The Administration’s New Public Charge Rule: Forcing Families to Choose Between Separation or Hunger
Today the Trump administration announced that it will publish a final public charge rule, making it nearly impossible for low-income, elderly, or disabled people to legally immigrate to the Unites States, despite receiving nearly 200,000 comments opposing the cruel changes.
Appleseed stands proudly with hundreds of state, local, and national organizations and individuals across the country to oppose this cruel change. “This rule will penalize lawfully present immigrants for seeking help their families need, and essentially limit legal immigration options to the rich,” according to Appleseed Immigration Policy Attorney, Louise Pocock.
What is public charge?
Public charge is a long-standing immigration rule that allows an immigration officer to deny permanent residency or entry to the country if they believe the person is likely, in the future, to become “primarily dependent” on the government for support. This test was only applied to immigrants receiving cash assistance or long-term institutional care paid for by the government.
Public charge ONLY applies to
- People entering the country on student, employment, or family-based visas
- People seeking to adjust to lawful permanent resident status from student, employment, or family-based visas and
- Lawful permanent residents (“LPRs” AKJA “green card holders”) seeking to reenter the United States after being out of the country for six months or more.
Humanitarian categories of immigration, such as refugees, victims of trafficking, asylees and others, are exempt from the public charge test under statute.
What is the new public charge rule?
The final rule is over 800 pages long and we are working closely with our national partners to understand all the changes.

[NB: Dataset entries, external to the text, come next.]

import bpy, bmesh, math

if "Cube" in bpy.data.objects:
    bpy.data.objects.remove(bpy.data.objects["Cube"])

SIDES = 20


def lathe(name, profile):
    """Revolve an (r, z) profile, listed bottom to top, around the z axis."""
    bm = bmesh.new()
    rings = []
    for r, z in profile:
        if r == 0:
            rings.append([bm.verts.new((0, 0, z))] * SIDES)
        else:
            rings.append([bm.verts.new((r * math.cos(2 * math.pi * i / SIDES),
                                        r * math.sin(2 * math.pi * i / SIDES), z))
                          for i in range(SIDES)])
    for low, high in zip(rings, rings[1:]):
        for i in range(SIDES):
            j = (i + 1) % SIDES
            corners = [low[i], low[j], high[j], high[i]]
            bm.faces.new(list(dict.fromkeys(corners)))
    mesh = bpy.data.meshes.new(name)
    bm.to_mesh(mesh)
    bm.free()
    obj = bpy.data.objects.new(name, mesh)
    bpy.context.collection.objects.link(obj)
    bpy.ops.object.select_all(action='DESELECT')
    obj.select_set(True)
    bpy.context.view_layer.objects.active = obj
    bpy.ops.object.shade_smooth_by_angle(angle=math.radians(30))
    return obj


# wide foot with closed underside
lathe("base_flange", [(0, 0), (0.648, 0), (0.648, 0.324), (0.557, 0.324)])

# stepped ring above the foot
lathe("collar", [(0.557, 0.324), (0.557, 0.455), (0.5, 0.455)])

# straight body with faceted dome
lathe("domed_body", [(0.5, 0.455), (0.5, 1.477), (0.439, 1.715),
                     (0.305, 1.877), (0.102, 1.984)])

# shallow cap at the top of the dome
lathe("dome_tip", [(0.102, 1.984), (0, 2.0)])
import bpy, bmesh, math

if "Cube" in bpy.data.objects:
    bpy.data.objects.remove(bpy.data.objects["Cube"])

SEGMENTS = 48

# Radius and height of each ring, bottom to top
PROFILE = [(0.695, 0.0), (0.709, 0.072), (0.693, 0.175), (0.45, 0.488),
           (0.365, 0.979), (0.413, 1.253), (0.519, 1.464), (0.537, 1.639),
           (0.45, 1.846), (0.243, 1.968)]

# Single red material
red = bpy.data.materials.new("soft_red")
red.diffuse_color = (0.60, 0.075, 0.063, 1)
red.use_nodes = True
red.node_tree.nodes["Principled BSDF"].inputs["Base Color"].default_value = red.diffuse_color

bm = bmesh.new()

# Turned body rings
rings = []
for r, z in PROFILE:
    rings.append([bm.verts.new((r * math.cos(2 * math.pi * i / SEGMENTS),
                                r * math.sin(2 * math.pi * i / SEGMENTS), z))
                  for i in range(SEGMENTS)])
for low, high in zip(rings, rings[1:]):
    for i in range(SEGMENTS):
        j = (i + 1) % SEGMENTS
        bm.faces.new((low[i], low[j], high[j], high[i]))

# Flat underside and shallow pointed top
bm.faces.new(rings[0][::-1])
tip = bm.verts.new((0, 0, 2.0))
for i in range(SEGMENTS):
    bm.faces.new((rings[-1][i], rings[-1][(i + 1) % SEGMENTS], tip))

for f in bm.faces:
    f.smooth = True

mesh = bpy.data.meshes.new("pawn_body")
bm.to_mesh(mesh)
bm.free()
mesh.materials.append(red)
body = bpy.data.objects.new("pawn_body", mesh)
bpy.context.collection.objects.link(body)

Generally, it dramatically expands who could be a considered a public charge by adding several new factors to the public charge definition. The final rule expands the list of benefits that will trigger a public charge assessment to include programs such as the Supplemental Nutrition Assistance Program (SNAP AKA food stamps), housing and rental assistance such as Section 8, and most types of Medicaid.
The rule also increases the family or sponsor income required to overcome a public charge assessment, and will require immigrant determined to be a public charge to post a bond before being allowed entry. Humanitarian categories of immigrants and LPRs who are in the United States remain exempt from public charge under the new rule, per statute.
How will the new public charge rule hurt South Carolina?
Though the actual number of people subject to the new public charge test in South Carolina will be small, the impact of the “chilling effect” of this rule on other eligible people receiving benefits could be disastrous.
Providers, such a Dr. Julie Linton, a pediatrician in Greenville and co-chair of its Immigrant Health Special Interest Group of the American Academy of Pediatrics (AAP) have already seen families decide to forgo food or health assistance they are their families need because it might hurt their ability to stay in this country with their kids. Not only will families suffer without food and medical care they need, the potential economic impact of this chilling effect could cost the state millions.
Appleseed is creating resources for impacted community members and organizations serving impacted communities that explain the new public charge rule, who it applies to, and where families can go for help if they think public charge might impact them. The National Immigration Law Council announced that it will sue, with partners, to stop the rule from being implemented, and we will do whatever we can to support the national litigation efforts. Prior to the rule becoming final, Appleseed will create resources for impacted families explaining what the new rule is and who is exempt from it.